From the entries below, reproduce exactly the line containing "obj = bpy.context.object", the line containing "bar.scale = (0.2, 0.2, 2)", and every line in between, with nothing added.

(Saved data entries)
◇ ◇ ◇ ◇ ◇ ◇ ◇

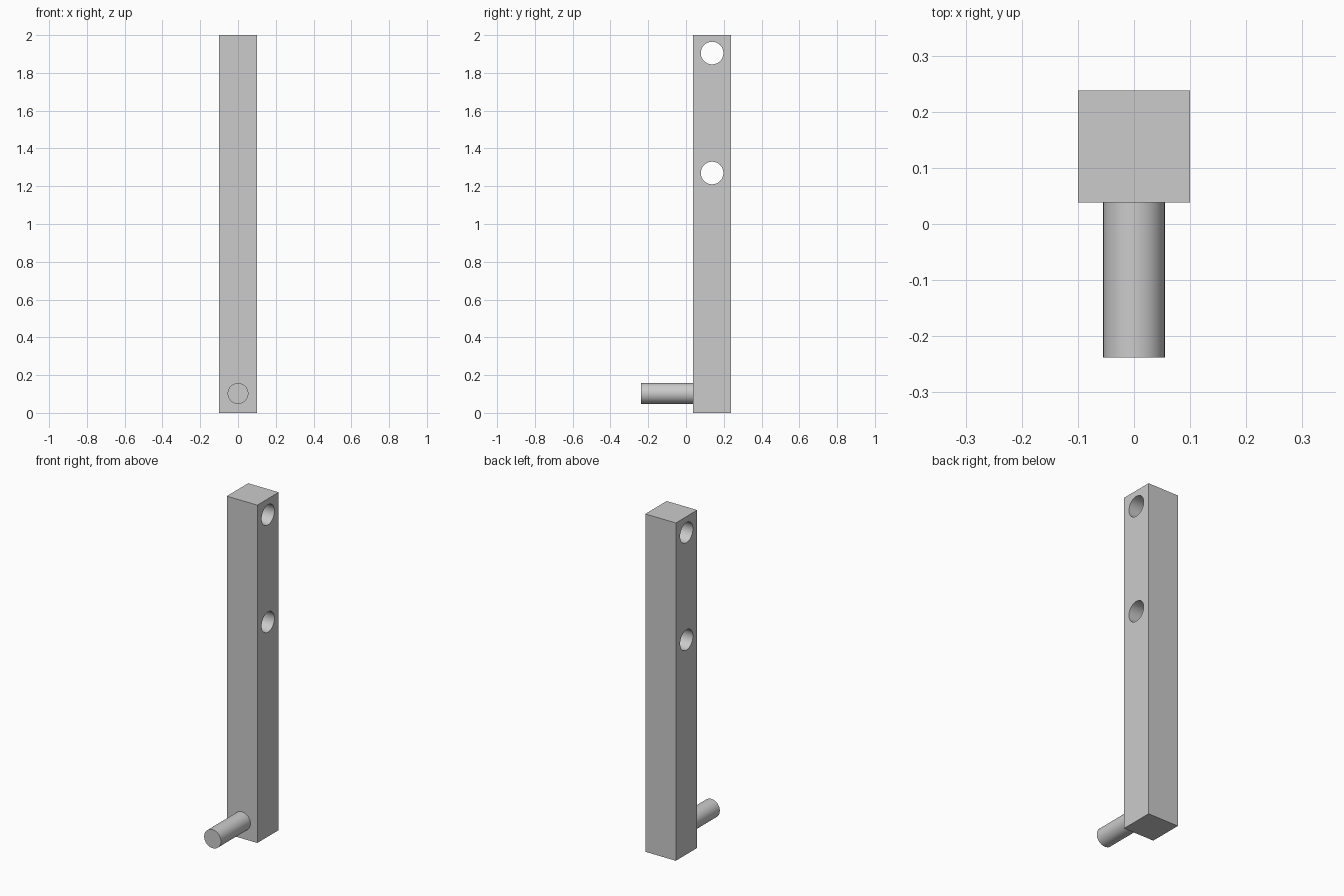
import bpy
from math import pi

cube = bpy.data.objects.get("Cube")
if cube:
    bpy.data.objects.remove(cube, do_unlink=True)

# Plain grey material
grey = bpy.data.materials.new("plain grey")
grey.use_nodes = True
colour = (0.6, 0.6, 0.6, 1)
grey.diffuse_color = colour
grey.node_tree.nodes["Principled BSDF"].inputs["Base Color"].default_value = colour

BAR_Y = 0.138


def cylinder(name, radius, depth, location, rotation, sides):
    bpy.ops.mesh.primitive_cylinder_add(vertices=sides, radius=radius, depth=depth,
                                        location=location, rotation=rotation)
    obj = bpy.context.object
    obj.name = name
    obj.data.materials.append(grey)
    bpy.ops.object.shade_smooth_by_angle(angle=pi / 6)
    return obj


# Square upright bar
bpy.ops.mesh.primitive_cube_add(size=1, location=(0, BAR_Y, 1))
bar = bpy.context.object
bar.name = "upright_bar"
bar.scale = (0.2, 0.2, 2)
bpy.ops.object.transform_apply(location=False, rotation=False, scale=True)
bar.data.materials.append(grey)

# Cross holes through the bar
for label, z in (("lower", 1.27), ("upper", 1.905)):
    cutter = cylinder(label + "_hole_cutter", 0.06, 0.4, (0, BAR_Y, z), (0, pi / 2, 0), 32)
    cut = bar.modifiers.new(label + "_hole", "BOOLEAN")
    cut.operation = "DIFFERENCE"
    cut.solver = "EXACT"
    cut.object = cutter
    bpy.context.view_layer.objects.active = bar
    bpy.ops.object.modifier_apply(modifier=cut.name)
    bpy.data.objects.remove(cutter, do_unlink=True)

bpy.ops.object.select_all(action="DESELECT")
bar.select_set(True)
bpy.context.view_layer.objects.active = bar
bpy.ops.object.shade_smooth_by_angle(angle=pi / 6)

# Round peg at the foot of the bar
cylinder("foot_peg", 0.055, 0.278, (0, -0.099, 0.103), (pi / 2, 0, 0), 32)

◇ ◇ ◇ ◇ ◇ ◇ ◇

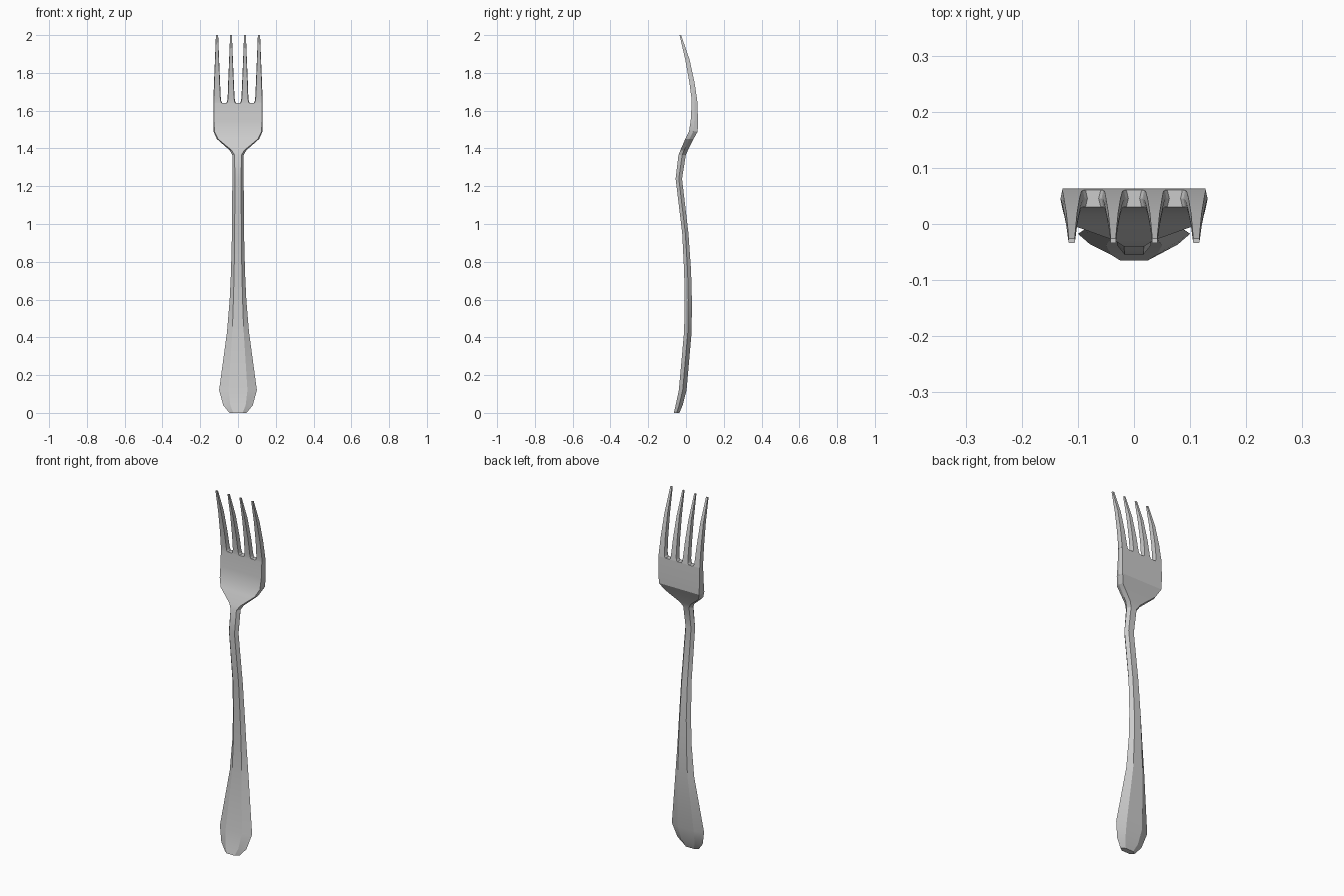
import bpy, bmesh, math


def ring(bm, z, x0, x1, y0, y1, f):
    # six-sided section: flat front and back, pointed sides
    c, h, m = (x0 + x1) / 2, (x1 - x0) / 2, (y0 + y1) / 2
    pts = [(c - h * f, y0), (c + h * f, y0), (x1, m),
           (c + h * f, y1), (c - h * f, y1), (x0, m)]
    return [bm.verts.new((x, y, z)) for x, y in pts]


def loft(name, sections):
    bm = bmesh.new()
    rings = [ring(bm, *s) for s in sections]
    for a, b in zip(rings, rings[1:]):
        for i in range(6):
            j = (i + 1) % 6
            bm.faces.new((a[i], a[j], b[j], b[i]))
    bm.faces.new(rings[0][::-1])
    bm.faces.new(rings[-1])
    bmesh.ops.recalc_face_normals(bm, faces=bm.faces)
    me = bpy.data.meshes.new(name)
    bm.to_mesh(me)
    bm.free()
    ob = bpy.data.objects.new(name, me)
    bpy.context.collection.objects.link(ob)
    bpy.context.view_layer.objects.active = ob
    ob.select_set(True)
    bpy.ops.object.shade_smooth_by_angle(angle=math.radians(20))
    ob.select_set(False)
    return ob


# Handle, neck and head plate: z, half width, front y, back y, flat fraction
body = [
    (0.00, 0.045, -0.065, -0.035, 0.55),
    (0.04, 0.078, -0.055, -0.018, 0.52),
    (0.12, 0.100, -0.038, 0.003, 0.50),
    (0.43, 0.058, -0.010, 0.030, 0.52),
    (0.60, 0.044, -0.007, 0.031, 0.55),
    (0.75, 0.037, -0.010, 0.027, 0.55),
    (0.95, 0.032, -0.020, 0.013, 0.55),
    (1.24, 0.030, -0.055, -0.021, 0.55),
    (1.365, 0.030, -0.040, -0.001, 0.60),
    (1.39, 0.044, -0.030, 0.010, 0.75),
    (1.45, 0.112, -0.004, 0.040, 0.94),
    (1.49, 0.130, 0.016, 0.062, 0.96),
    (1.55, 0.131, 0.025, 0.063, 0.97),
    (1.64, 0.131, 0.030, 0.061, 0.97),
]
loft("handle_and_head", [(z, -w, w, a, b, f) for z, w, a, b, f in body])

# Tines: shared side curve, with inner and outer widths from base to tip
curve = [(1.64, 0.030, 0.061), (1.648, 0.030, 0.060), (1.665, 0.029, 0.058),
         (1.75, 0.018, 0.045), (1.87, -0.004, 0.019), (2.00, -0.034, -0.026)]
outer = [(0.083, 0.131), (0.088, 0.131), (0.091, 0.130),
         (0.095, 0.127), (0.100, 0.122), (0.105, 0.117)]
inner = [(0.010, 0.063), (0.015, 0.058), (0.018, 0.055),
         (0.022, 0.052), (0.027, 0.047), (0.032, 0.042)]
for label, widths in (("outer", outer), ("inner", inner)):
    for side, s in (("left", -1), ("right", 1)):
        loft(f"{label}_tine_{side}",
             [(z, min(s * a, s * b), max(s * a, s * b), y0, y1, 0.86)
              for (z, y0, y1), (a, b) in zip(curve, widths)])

◇ ◇ ◇ ◇ ◇ ◇ ◇

▸ WRITTEN ANSWER:
    obj = bpy.context.object
    obj.name = name
    obj.data.materials.append(grey)
    bpy.ops.object.shade_smooth_by_angle(angle=pi / 6)
    return obj


# Square upright bar
bpy.ops.mesh.primitive_cube_add(size=1, location=(0, BAR_Y, 1))
bar = bpy.context.object
bar.name = "upright_bar"
bar.scale = (0.2, 0.2, 2)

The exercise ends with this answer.